From the New York Times:
Adolescents in states with strict laws regulating the sale of snacks and sugary drinks in public schools gained less weight over a three-year period than those living in states with no such laws, a new study has found.
The study, published Monday in Pediatrics, found a strong association between healthier weight and tough state laws regulating food in vending machines, snack bars and other venues that were not part of the regular school meal programs.
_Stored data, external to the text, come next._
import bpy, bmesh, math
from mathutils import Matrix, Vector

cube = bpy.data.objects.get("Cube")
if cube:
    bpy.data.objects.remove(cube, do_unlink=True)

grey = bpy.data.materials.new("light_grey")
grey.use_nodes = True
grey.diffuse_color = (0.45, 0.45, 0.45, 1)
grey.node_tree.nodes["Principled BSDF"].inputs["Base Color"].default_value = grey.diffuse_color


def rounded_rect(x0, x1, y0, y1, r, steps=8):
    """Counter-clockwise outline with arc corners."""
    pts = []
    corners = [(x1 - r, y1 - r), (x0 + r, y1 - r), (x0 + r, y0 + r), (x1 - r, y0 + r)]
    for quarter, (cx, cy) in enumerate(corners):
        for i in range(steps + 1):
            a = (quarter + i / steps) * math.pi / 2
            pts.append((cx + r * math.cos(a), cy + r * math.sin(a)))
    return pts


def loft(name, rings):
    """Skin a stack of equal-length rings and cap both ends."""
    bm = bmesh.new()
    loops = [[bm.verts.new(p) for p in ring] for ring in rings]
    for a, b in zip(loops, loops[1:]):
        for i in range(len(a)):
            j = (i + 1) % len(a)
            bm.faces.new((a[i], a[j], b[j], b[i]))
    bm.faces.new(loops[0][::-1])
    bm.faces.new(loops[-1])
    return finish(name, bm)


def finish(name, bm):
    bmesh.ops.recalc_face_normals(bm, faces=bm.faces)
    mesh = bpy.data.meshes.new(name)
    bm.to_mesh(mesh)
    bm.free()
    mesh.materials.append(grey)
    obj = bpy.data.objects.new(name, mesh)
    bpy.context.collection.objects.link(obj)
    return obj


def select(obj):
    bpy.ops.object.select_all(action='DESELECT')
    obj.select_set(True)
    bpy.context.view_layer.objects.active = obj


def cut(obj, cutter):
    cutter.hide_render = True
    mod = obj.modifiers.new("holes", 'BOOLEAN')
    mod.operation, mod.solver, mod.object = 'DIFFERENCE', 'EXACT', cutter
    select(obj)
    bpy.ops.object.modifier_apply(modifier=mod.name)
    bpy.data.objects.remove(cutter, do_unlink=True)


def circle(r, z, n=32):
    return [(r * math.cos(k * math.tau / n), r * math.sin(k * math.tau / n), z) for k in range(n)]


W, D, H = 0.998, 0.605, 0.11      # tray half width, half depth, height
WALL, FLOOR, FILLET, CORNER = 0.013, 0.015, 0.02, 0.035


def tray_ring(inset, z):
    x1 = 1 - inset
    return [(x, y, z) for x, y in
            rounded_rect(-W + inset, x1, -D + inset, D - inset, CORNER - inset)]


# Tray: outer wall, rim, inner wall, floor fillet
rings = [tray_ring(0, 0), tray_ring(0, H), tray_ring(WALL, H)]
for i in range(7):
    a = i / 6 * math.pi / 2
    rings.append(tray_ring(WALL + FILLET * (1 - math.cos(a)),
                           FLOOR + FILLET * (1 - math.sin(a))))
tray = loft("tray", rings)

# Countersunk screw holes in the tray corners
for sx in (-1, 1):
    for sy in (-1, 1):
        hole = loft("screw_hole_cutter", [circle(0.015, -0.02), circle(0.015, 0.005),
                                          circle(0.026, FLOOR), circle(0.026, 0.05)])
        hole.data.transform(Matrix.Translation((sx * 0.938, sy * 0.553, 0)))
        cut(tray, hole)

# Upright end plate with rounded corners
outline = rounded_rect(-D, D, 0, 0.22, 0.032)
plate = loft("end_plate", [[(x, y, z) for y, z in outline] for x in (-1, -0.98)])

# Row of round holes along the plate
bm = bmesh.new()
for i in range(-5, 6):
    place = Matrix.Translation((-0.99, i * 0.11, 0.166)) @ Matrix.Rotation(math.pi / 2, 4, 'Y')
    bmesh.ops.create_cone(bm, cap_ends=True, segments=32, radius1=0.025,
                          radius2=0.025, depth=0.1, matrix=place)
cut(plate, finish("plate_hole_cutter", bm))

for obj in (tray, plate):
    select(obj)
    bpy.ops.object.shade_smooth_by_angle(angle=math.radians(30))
Such snacks and drinks are known as competitive foods, because they compete with school breakfasts and lunches. . . .
The authors argued that the study offered evidence that local policies could be effective tools.
Read the complete article here.